I'd had enough. Our realtor advised us to withdraw our listing instead of letting it expire. One Sunday afternoon I got up from my seat at the wicker table on the screened porch and walked out to the yard. The posts of the iron sign had to be wiggled loose from the packed dirt; on my way down the driveway I dumped the fliers in the trash. Returning to the wicker chair, I sipped coffee and studied the seedpods that were forming on the magnolia trees. This house had a hold on me, all right. It wasn't letting go.

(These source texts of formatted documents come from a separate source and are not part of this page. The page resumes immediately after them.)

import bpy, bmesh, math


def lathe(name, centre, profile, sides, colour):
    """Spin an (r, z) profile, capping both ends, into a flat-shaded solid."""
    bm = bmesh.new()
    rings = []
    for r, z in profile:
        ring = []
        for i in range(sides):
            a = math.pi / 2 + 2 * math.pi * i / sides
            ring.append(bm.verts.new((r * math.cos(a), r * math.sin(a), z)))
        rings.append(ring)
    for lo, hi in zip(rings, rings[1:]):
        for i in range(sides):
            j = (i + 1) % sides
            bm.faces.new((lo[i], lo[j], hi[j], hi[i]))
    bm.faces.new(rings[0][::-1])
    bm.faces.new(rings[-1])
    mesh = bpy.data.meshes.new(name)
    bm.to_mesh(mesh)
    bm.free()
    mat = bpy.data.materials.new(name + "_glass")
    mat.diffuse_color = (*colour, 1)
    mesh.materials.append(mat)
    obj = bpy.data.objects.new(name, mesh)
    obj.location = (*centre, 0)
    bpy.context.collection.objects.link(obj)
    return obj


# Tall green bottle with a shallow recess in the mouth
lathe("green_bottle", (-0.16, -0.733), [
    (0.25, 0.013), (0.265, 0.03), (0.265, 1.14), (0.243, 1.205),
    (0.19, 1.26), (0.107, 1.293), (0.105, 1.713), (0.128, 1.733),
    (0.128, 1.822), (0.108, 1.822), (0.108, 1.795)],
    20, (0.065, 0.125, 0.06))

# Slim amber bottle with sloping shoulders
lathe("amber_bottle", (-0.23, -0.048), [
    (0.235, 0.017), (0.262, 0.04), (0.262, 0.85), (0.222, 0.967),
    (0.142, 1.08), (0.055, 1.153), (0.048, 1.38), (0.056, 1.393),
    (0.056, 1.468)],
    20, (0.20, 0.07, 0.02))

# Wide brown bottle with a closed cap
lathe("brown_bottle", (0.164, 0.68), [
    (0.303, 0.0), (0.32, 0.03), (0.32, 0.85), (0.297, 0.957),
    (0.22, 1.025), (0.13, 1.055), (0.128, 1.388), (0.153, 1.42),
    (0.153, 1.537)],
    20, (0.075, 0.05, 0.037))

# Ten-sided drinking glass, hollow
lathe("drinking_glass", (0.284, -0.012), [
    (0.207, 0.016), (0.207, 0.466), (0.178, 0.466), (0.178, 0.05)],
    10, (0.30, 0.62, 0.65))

We keep loving this old place. While other houses lose their insides in surgical procedures that implant shiny stainless appliances, this one hangs on to what it has — thick Wedgwood blue tiles, an unheated laundry, a quaint butler's pantry with a swinging door. I grew up in a turn-of-the-century house; I like the feel of age. An original well under the deck, coal fireplaces, and rippling glass panes are like the folded corners of a favorite book; they remind one of special places in a long story, of memories from another time. Did a radio play in the front parlor, did someone lean in to follow Seabiscuit's triumph over War Admiral? Babe Ruth's hits out of Yankee Stadium? These heavy plaster walls withstood the British Invasion of the 1960s and the bulldozer invasion of the last two decades. I hope the next caretaker shows it the respect it deserves.

So we are waiting again. Waiting on the election. Waiting on the economy. Waiting on Bank of America to assure Charlotte it won't leave. Waiting on Wachovia's stock to recover. Waiting for another expert to tell the world about Charlotte. We are waiting to put our house back on the market. And in the meantime, perhaps the house is waiting on us. Waiting for us to change our minds and stay put. Or waiting for a buyer who will settle in and get to know it. After ninety-eight years of gathering stories, maybe it's waiting for a new audience to arrive, for someone to pay attention and listen. Someone who's not driving a bulldozer.